THE DATA START

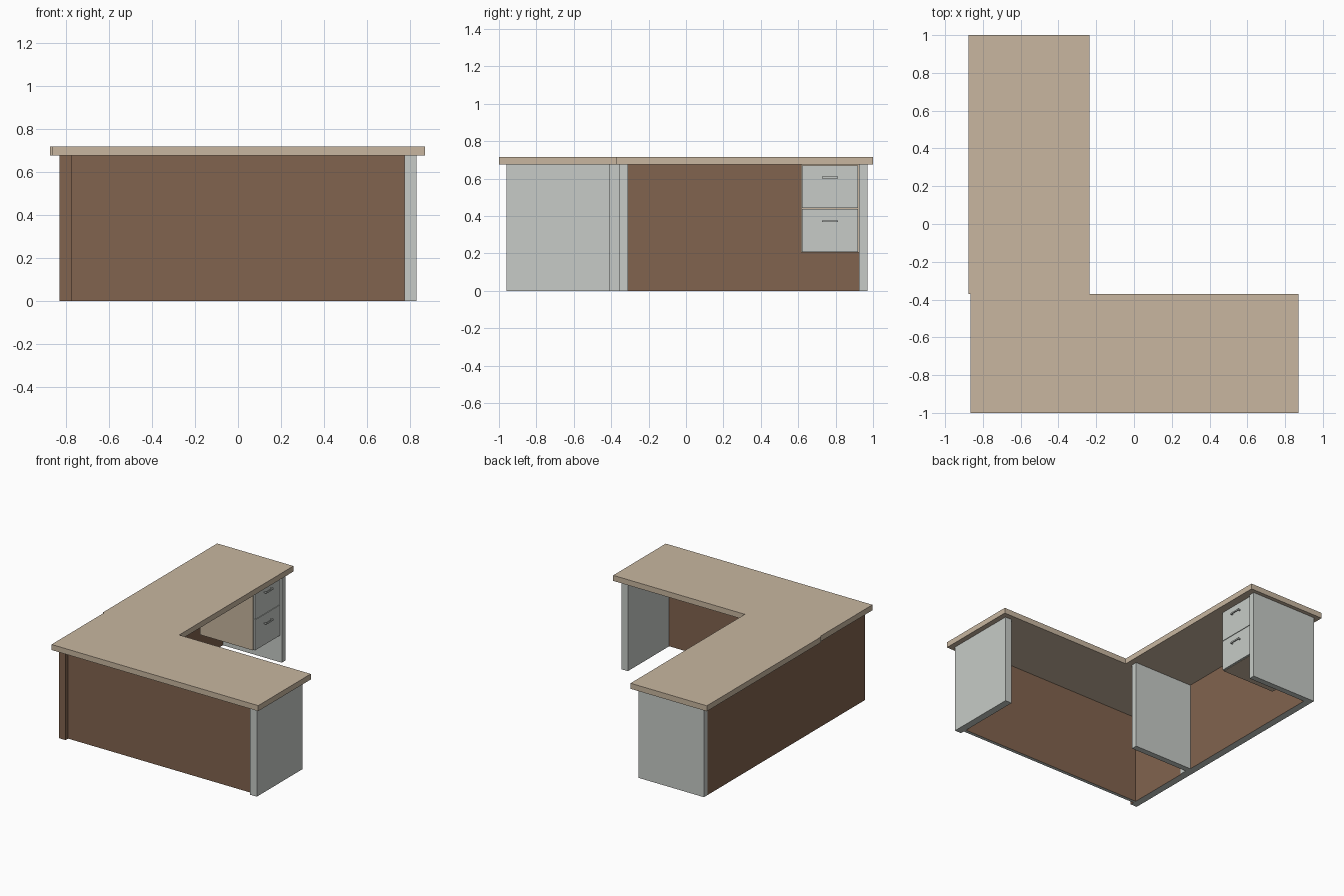
import bpy, bmesh

if "Cube" in bpy.data.objects:
    bpy.data.objects.remove(bpy.data.objects["Cube"])


def material(name, rgb):
    m = bpy.data.materials.new(name)
    m.diffuse_color = (*rgb, 1)
    m.use_nodes = True
    m.node_tree.nodes["Principled BSDF"].inputs["Base Color"].default_value = m.diffuse_color
    return m


WOOD = material("light_wood", (0.58, 0.47, 0.35))
BROWN = material("brown_panel", (0.22, 0.125, 0.077))
GREY = material("grey_laminate", (0.57, 0.60, 0.57))


def box(name, x, y, z, mat, base_mat=None):
    """Box from (min, max) ranges, optionally with another material underneath."""
    bm = bmesh.new()
    bmesh.ops.create_cube(bm, size=1)
    for v in bm.verts:
        v.co = [r[0] + (c + 0.5) * (r[1] - r[0]) for c, r in zip(v.co, (x, y, z))]
    bm.normal_update()
    me = bpy.data.meshes.new(name)
    me.materials.append(mat)
    if base_mat:
        me.materials.append(base_mat)
        for f in bm.faces:
            if f.normal.z < -0.5:
                f.material_index = 1
    bm.to_mesh(me)
    bm.free()
    ob = bpy.data.objects.new(name, me)
    bpy.context.collection.objects.link(ob)
    return ob


TOP = (0.675, 0.717)
LEG = (0, 0.675)

# Two worktops meeting in an L
box("front_worktop", (-0.865, 0.87), (-1, -0.37), TOP, WOOD)
box("return_worktop", (-0.875, -0.235), (-0.37, 1), TOP, WOOD)

# Grey supporting panels
box("front_end_panel", (0.775, 0.83), (-0.96, -0.41), LEG, GREY)
box("middle_panel", (-0.775, -0.28), (-0.355, -0.31), LEG, GREY)
box("return_end_panel", (-0.83, -0.28), (0.925, 0.97), LEG, GREY)
box("corner_strip", (-0.775, -0.77), (-0.41, -0.355), LEG, GREY)

# Brown modesty panels, with grey bottom edges
box("front_modesty_panel", (-0.775, 0.775), (-0.93, -0.905), LEG, BROWN, GREY)
box("side_modesty_panel", (-0.83, -0.775), (-0.96, 0.925), LEG, BROWN, GREY)

# Hanging drawer pedestal
box("drawer_cabinet", (-0.75, -0.305), (0.615, 0.925), (0.205, 0.675), WOOD)

# Drawer fronts with bar handles
for label, z0, z1 in (("lower", 0.207, 0.438), ("upper", 0.442, 0.67)):
    box(label + "_drawer_front", (-0.305, -0.29), (0.62, 0.92), (z0, z1), GREY)
    zh = z0 + 0.16
    hz = (zh, zh + 0.01)
    box(label + "_handle_bar", (-0.277, -0.27), (0.727, 0.813), hz, GREY)
    for side, y in (("near", 0.727), ("far", 0.806)):
        box(f"{label}_handle_{side}_post", (-0.29, -0.277), (y, y + 0.007), hz, GREY)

THE DATA END

## WHAT IS EXPECTED
Could you copy every record above exactly, leaving out the pictures?

## ANSWER TO THE EXERCISE
import bpy, bmesh

if "Cube" in bpy.data.objects:
    bpy.data.objects.remove(bpy.data.objects["Cube"])


def material(name, rgb):
    m = bpy.data.materials.new(name)
    m.diffuse_color = (*rgb, 1)
    m.use_nodes = True
    m.node_tree.nodes["Principled BSDF"].inputs["Base Color"].default_value = m.diffuse_color
    return m


WOOD = material("light_wood", (0.58, 0.47, 0.35))
BROWN = material("brown_panel", (0.22, 0.125, 0.077))
GREY = material("grey_laminate", (0.57, 0.60, 0.57))


def box(name, x, y, z, mat, base_mat=None):
    """Box from (min, max) ranges, optionally with another material underneath."""
    bm = bmesh.new()
    bmesh.ops.create_cube(bm, size=1)
    for v in bm.verts:
        v.co = [r[0] + (c + 0.5) * (r[1] - r[0]) for c, r in zip(v.co, (x, y, z))]
    bm.normal_update()
    me = bpy.data.meshes.new(name)
    me.materials.append(mat)
    if base_mat:
        me.materials.append(base_mat)
        for f in bm.faces:
            if f.normal.z < -0.5:
                f.material_index = 1
    bm.to_mesh(me)
    bm.free()
    ob = bpy.data.objects.new(name, me)
    bpy.context.collection.objects.link(ob)
    return ob


TOP = (0.675, 0.717)
LEG = (0, 0.675)

# Two worktops meeting in an L
box("front_worktop", (-0.865, 0.87), (-1, -0.37), TOP, WOOD)
box("return_worktop", (-0.875, -0.235), (-0.37, 1), TOP, WOOD)

# Grey supporting panels
box("front_end_panel", (0.775, 0.83), (-0.96, -0.41), LEG, GREY)
box("middle_panel", (-0.775, -0.28), (-0.355, -0.31), LEG, GREY)
box("return_end_panel", (-0.83, -0.28), (0.925, 0.97), LEG, GREY)
box("corner_strip", (-0.775, -0.77), (-0.41, -0.355), LEG, GREY)

# Brown modesty panels, with grey bottom edges
box("front_modesty_panel", (-0.775, 0.775), (-0.93, -0.905), LEG, BROWN, GREY)
box("side_modesty_panel", (-0.83, -0.775), (-0.96, 0.925), LEG, BROWN, GREY)

# Hanging drawer pedestal
box("drawer_cabinet", (-0.75, -0.305), (0.615, 0.925), (0.205, 0.675), WOOD)

# Drawer fronts with bar handles
for label, z0, z1 in (("lower", 0.207, 0.438), ("upper", 0.442, 0.67)):
    box(label + "_drawer_front", (-0.305, -0.29), (0.62, 0.92), (z0, z1), GREY)
    zh = z0 + 0.16
    hz = (zh, zh + 0.01)
    box(label + "_handle_bar", (-0.277, -0.27), (0.727, 0.813), hz, GREY)
    for side, y in (("near", 0.727), ("far", 0.806)):
        box(f"{label}_handle_{side}_post", (-0.29, -0.277), (y, y + 0.007), hz, GREY)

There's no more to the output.